EXERCISE DIRECTIONS:
Reproduce the data exactly as it stands.

[Plain-text document sources]
=== Begin Enclosure ===

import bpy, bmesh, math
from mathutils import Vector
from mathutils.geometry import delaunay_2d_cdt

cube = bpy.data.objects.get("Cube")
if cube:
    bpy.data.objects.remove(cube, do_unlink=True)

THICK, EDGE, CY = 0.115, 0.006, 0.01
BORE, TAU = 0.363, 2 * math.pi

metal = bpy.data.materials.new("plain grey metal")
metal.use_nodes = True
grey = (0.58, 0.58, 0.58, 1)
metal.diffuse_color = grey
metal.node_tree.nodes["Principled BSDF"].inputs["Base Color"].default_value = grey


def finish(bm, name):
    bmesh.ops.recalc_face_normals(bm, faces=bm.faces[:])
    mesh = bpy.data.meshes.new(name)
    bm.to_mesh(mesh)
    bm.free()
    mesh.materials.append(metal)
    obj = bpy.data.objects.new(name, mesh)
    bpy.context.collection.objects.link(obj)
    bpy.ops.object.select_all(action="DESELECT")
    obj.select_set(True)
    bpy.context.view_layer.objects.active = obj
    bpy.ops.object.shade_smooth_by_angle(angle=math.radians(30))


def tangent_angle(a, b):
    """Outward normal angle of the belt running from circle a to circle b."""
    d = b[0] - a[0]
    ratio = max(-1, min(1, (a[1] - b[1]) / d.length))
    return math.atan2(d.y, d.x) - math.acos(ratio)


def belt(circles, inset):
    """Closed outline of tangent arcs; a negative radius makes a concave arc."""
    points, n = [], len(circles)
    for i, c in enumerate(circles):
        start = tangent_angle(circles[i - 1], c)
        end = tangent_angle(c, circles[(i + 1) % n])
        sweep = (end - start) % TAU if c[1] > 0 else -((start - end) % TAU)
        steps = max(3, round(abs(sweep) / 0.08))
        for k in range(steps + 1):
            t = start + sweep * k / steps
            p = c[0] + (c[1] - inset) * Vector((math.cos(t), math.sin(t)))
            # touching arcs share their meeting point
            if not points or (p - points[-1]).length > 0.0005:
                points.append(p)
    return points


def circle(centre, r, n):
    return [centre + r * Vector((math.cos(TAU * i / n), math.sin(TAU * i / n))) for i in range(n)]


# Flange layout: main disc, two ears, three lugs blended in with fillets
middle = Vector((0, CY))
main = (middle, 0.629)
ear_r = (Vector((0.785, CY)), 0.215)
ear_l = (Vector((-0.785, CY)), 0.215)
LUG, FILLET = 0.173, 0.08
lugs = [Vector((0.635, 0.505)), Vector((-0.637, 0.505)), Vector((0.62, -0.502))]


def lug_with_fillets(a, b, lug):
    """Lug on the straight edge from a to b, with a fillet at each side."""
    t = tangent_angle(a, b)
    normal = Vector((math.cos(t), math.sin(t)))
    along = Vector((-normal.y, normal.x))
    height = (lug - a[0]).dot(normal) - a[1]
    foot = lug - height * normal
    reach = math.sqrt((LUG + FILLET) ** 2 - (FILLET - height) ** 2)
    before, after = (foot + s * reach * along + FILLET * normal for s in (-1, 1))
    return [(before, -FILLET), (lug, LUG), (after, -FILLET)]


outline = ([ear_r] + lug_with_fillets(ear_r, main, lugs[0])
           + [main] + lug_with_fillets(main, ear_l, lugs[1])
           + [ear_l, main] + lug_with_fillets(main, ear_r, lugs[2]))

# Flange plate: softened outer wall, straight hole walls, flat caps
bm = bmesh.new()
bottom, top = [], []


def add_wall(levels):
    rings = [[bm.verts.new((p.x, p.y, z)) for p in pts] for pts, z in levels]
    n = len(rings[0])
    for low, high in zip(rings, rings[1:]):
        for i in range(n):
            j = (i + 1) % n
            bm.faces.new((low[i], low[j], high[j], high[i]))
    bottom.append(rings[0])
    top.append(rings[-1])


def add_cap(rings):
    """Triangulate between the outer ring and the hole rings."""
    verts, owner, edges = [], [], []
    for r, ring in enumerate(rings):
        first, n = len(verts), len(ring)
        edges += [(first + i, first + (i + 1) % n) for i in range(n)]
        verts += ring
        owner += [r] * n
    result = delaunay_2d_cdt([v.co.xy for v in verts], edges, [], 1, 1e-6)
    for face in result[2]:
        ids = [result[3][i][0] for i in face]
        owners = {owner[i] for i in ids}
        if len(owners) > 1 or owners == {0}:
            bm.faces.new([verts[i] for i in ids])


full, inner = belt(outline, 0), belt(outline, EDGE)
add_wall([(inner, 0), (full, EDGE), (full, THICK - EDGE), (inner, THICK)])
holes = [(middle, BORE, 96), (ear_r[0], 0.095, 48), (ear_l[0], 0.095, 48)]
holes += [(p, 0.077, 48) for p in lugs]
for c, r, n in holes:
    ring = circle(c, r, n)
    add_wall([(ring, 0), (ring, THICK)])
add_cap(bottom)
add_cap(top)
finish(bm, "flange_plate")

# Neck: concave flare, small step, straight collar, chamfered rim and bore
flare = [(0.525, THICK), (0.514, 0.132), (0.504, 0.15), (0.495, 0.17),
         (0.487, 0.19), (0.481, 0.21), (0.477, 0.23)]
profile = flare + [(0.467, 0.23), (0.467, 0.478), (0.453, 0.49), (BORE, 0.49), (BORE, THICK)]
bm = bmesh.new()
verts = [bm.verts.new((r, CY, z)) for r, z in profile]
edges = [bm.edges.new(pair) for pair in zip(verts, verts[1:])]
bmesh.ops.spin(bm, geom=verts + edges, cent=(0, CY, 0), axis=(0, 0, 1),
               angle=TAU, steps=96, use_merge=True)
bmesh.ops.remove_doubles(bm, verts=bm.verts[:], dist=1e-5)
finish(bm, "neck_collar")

=== End Enclosure ===

TASK RESPONSE:
import bpy, bmesh, math
from mathutils import Vector
from mathutils.geometry import delaunay_2d_cdt

cube = bpy.data.objects.get("Cube")
if cube:
    bpy.data.objects.remove(cube, do_unlink=True)

THICK, EDGE, CY = 0.115, 0.006, 0.01
BORE, TAU = 0.363, 2 * math.pi

metal = bpy.data.materials.new("plain grey metal")
metal.use_nodes = True
grey = (0.58, 0.58, 0.58, 1)
metal.diffuse_color = grey
metal.node_tree.nodes["Principled BSDF"].inputs["Base Color"].default_value = grey


def finish(bm, name):
    bmesh.ops.recalc_face_normals(bm, faces=bm.faces[:])
    mesh = bpy.data.meshes.new(name)
    bm.to_mesh(mesh)
    bm.free()
    mesh.materials.append(metal)
    obj = bpy.data.objects.new(name, mesh)
    bpy.context.collection.objects.link(obj)
    bpy.ops.object.select_all(action="DESELECT")
    obj.select_set(True)
    bpy.context.view_layer.objects.active = obj
    bpy.ops.object.shade_smooth_by_angle(angle=math.radians(30))


def tangent_angle(a, b):
    """Outward normal angle of the belt running from circle a to circle b."""
    d = b[0] - a[0]
    ratio = max(-1, min(1, (a[1] - b[1]) / d.length))
    return math.atan2(d.y, d.x) - math.acos(ratio)


def belt(circles, inset):
    """Closed outline of tangent arcs; a negative radius makes a concave arc."""
    points, n = [], len(circles)
    for i, c in enumerate(circles):
        start = tangent_angle(circles[i - 1], c)
        end = tangent_angle(c, circles[(i + 1) % n])
        sweep = (end - start) % TAU if c[1] > 0 else -((start - end) % TAU)
        steps = max(3, round(abs(sweep) / 0.08))
        for k in range(steps + 1):
            t = start + sweep * k / steps
            p = c[0] + (c[1] - inset) * Vector((math.cos(t), math.sin(t)))
            # touching arcs share their meeting point
            if not points or (p - points[-1]).length > 0.0005:
                points.append(p)
    return points


def circle(centre, r, n):
    return [centre + r * Vector((math.cos(TAU * i / n), math.sin(TAU * i / n))) for i in range(n)]


# Flange layout: main disc, two ears, three lugs blended in with fillets
middle = Vector((0, CY))
main = (middle, 0.629)
ear_r = (Vector((0.785, CY)), 0.215)
ear_l = (Vector((-0.785, CY)), 0.215)
LUG, FILLET = 0.173, 0.08
lugs = [Vector((0.635, 0.505)), Vector((-0.637, 0.505)), Vector((0.62, -0.502))]


def lug_with_fillets(a, b, lug):
    """Lug on the straight edge from a to b, with a fillet at each side."""
    t = tangent_angle(a, b)
    normal = Vector((math.cos(t), math.sin(t)))
    along = Vector((-normal.y, normal.x))
    height = (lug - a[0]).dot(normal) - a[1]
    foot = lug - height * normal
    reach = math.sqrt((LUG + FILLET) ** 2 - (FILLET - height) ** 2)
    before, after = (foot + s * reach * along + FILLET * normal for s in (-1, 1))
    return [(before, -FILLET), (lug, LUG), (after, -FILLET)]


outline = ([ear_r] + lug_with_fillets(ear_r, main, lugs[0])
           + [main] + lug_with_fillets(main, ear_l, lugs[1])
           + [ear_l, main] + lug_with_fillets(main, ear_r, lugs[2]))

# Flange plate: softened outer wall, straight hole walls, flat caps
bm = bmesh.new()
bottom, top = [], []


def add_wall(levels):
    rings = [[bm.verts.new((p.x, p.y, z)) for p in pts] for pts, z in levels]
    n = len(rings[0])
    for low, high in zip(rings, rings[1:]):
        for i in range(n):
            j = (i + 1) % n
            bm.faces.new((low[i], low[j], high[j], high[i]))
    bottom.append(rings[0])
    top.append(rings[-1])


def add_cap(rings):
    """Triangulate between the outer ring and the hole rings."""
    verts, owner, edges = [], [], []
    for r, ring in enumerate(rings):
        first, n = len(verts), len(ring)
        edges += [(first + i, first + (i + 1) % n) for i in range(n)]
        verts += ring
        owner += [r] * n
    result = delaunay_2d_cdt([v.co.xy for v in verts], edges, [], 1, 1e-6)
    for face in result[2]:
        ids = [result[3][i][0] for i in face]
        owners = {owner[i] for i in ids}
        if len(owners) > 1 or owners == {0}:
            bm.faces.new([verts[i] for i in ids])


full, inner = belt(outline, 0), belt(outline, EDGE)
add_wall([(inner, 0), (full, EDGE), (full, THICK - EDGE), (inner, THICK)])
holes = [(middle, BORE, 96), (ear_r[0], 0.095, 48), (ear_l[0], 0.095, 48)]
holes += [(p, 0.077, 48) for p in lugs]
for c, r, n in holes:
    ring = circle(c, r, n)
    add_wall([(ring, 0), (ring, THICK)])
add_cap(bottom)
add_cap(top)
finish(bm, "flange_plate")

# Neck: concave flare, small step, straight collar, chamfered rim and bore
flare = [(0.525, THICK), (0.514, 0.132), (0.504, 0.15), (0.495, 0.17),
         (0.487, 0.19), (0.481, 0.21), (0.477, 0.23)]
profile = flare + [(0.467, 0.23), (0.467, 0.478), (0.453, 0.49), (BORE, 0.49), (BORE, THICK)]
bm = bmesh.new()
verts = [bm.verts.new((r, CY, z)) for r, z in profile]
edges = [bm.edges.new(pair) for pair in zip(verts, verts[1:])]
bmesh.ops.spin(bm, geom=verts + edges, cent=(0, CY, 0), axis=(0, 0, 1),
               angle=TAU, steps=96, use_merge=True)
bmesh.ops.remove_doubles(bm, verts=bm.verts[:], dist=1e-5)
finish(bm, "neck_collar")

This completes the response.